*** Opening Data extract ***
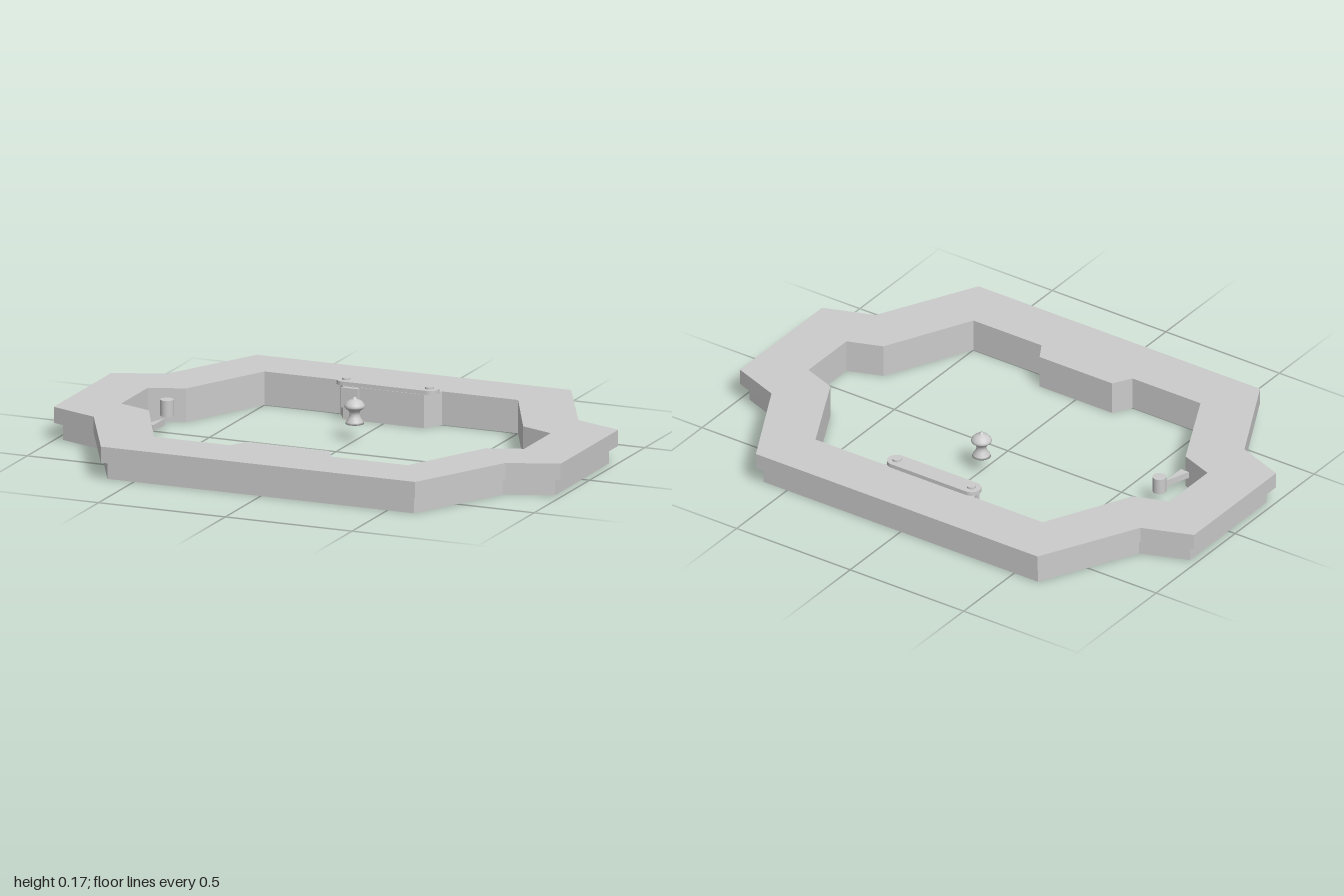
import * as THREE from 'three';

const grey = () => new THREE.MeshStandardMaterial({ color: 0xcccccc, flatShading: true });
const smooth = () => new THREE.MeshStandardMaterial({ color: 0xcccccc });

// Mirror a quarter outline (ordered from the +x side to the z axis) into a full loop.
function mirrored(quarter) {
  const half = [...quarter, ...quarter.map(([x, z]) => [-x, z]).reverse()];
  return [...half, ...half.map(([x, z]) => [x, -z]).reverse()].map(([x, z]) => new THREE.Vector2(x, z));
}

// Extrude a plan shape (x, -z) upward from y0 to y1.
function slab(name, shape, y0, y1, material = grey()) {
  const geometry = new THREE.ExtrudeGeometry(shape, { depth: y1 - y0, bevelEnabled: false, curveSegments: 16 });
  geometry.rotateX(-Math.PI / 2).translate(0, y0, 0);
  const mesh = new THREE.Mesh(geometry, material);
  mesh.name = name;
  return mesh;
}

function cylinder(name, radius, x, y0, y1, z) {
  const mesh = new THREE.Mesh(new THREE.CylinderGeometry(radius, radius, y1 - y0, 24), smooth());
  mesh.position.set(x, (y0 + y1) / 2, z);
  mesh.name = name;
  return mesh;
}

export function createModel() {
  const group = new THREE.Group();
  group.name = 'octagonalFrame';

  // Two stacked rings sharing one opening, with a shelf bump at front and back
  const opening = mirrored([[0.795, 0.12], [0.665, 0.168], [0.5, 0.5], [0.2, 0.5], [0.16, 0.43]]);
  const ring = (name, outline, y0, y1) => {
    const shape = new THREE.Shape(mirrored(outline));
    shape.holes.push(new THREE.Path(opening));
    group.add(slab(name, shape, y0, y1));
  };
  ring('lowerRing', [[0.97, 0.243], [0.793, 0.31], [0.605, 0.68]], 0, 0.065);
  ring('upperRing', [[1, 0.26], [0.812, 0.33], [0.62, 0.705]], 0.065, 0.125);

  // Rounded latch bar with two screw heads and a tab hanging over the back shelf
  const r = 0.036, half = 0.164, barZ = -0.468;
  const bar = new THREE.Shape();
  bar.absarc(half, -barZ, r, -Math.PI / 2, Math.PI / 2);
  bar.absarc(-half, -barZ, r, Math.PI / 2, Math.PI * 1.5);
  group.add(slab('latchBar', bar, 0.125, 0.14));
  for (const side of [-1, 1]) {
    group.add(cylinder('screwHead', 0.016, side * half, 0.138, 0.147, barZ));
  }
  const tab = new THREE.Mesh(new THREE.BoxGeometry(0.065, 0.075, 0.03), grey());
  tab.position.set(-0.128, 0.0855, -0.428);
  tab.name = 'latchTab';
  group.add(tab);

  // Waisted knob with a domed cap and small finial
  const profile = [[0, 0.065], [0.034, 0.065], [0.031, 0.073], [0.022, 0.088], [0.018, 0.1], [0.021, 0.113],
    [0.036, 0.125], [0.038, 0.13], [0.036, 0.137], [0.027, 0.148], [0.013, 0.155], [0.007, 0.157],
    [0.007, 0.162], [0, 0.165]];
  const knob = new THREE.Mesh(
    new THREE.LatheGeometry(profile.map(([x, y]) => new THREE.Vector2(x, y)), 28), smooth());
  knob.position.z = -0.168;
  knob.name = 'knob';
  group.add(knob);

  // Peg and pointed wedge near the right-hand end
  group.add(cylinder('peg', 0.025, -0.667, 0.065, 0.125, 0));
  const wedge = new THREE.Shape([[-0.65, -0.055], [-0.685, -0.16], [-0.65, -0.16]]
    .map(([x, y]) => new THREE.Vector2(x, y)));
  group.add(slab('wedge', wedge, 0.045, 0.07));

  return group;
}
*** Closing Data extract ***
Aim of the exercise:
Set down all of the entries exactly as they stand, without any image.

Result below:
import * as THREE from 'three';

const grey = () => new THREE.MeshStandardMaterial({ color: 0xcccccc, flatShading: true });
const smooth = () => new THREE.MeshStandardMaterial({ color: 0xcccccc });

// Mirror a quarter outline (ordered from the +x side to the z axis) into a full loop.
function mirrored(quarter) {
  const half = [...quarter, ...quarter.map(([x, z]) => [-x, z]).reverse()];
  return [...half, ...half.map(([x, z]) => [x, -z]).reverse()].map(([x, z]) => new THREE.Vector2(x, z));
}

// Extrude a plan shape (x, -z) upward from y0 to y1.
function slab(name, shape, y0, y1, material = grey()) {
  const geometry = new THREE.ExtrudeGeometry(shape, { depth: y1 - y0, bevelEnabled: false, curveSegments: 16 });
  geometry.rotateX(-Math.PI / 2).translate(0, y0, 0);
  const mesh = new THREE.Mesh(geometry, material);
  mesh.name = name;
  return mesh;
}

function cylinder(name, radius, x, y0, y1, z) {
  const mesh = new THREE.Mesh(new THREE.CylinderGeometry(radius, radius, y1 - y0, 24), smooth());
  mesh.position.set(x, (y0 + y1) / 2, z);
  mesh.name = name;
  return mesh;
}

export function createModel() {
  const group = new THREE.Group();
  group.name = 'octagonalFrame';

  // Two stacked rings sharing one opening, with a shelf bump at front and back
  const opening = mirrored([[0.795, 0.12], [0.665, 0.168], [0.5, 0.5], [0.2, 0.5], [0.16, 0.43]]);
  const ring = (name, outline, y0, y1) => {
    const shape = new THREE.Shape(mirrored(outline));
    shape.holes.push(new THREE.Path(opening));
    group.add(slab(name, shape, y0, y1));
  };
  ring('lowerRing', [[0.97, 0.243], [0.793, 0.31], [0.605, 0.68]], 0, 0.065);
  ring('upperRing', [[1, 0.26], [0.812, 0.33], [0.62, 0.705]], 0.065, 0.125);

  // Rounded latch bar with two screw heads and a tab hanging over the back shelf
  const r = 0.036, half = 0.164, barZ = -0.468;
  const bar = new THREE.Shape();
  bar.absarc(half, -barZ, r, -Math.PI / 2, Math.PI / 2);
  bar.absarc(-half, -barZ, r, Math.PI / 2, Math.PI * 1.5);
  group.add(slab('latchBar', bar, 0.125, 0.14));
  for (const side of [-1, 1]) {
    group.add(cylinder('screwHead', 0.016, side * half, 0.138, 0.147, barZ));
  }
  const tab = new THREE.Mesh(new THREE.BoxGeometry(0.065, 0.075, 0.03), grey());
  tab.position.set(-0.128, 0.0855, -0.428);
  tab.name = 'latchTab';
  group.add(tab);

  // Waisted knob with a domed cap and small finial
  const profile = [[0, 0.065], [0.034, 0.065], [0.031, 0.073], [0.022, 0.088], [0.018, 0.1], [0.021, 0.113],
    [0.036, 0.125], [0.038, 0.13], [0.036, 0.137], [0.027, 0.148], [0.013, 0.155], [0.007, 0.157],
    [0.007, 0.162], [0, 0.165]];
  const knob = new THREE.Mesh(
    new THREE.LatheGeometry(profile.map(([x, y]) => new THREE.Vector2(x, y)), 28), smooth());
  knob.position.z = -0.168;
  knob.name = 'knob';
  group.add(knob);

  // Peg and pointed wedge near the right-hand end
  group.add(cylinder('peg', 0.025, -0.667, 0.065, 0.125, 0));
  const wedge = new THREE.Shape([[-0.65, -0.055], [-0.685, -0.16], [-0.65, -0.16]]
    .map(([x, y]) => new THREE.Vector2(x, y)));
  group.add(slab('wedge', wedge, 0.045, 0.07));

  return group;
}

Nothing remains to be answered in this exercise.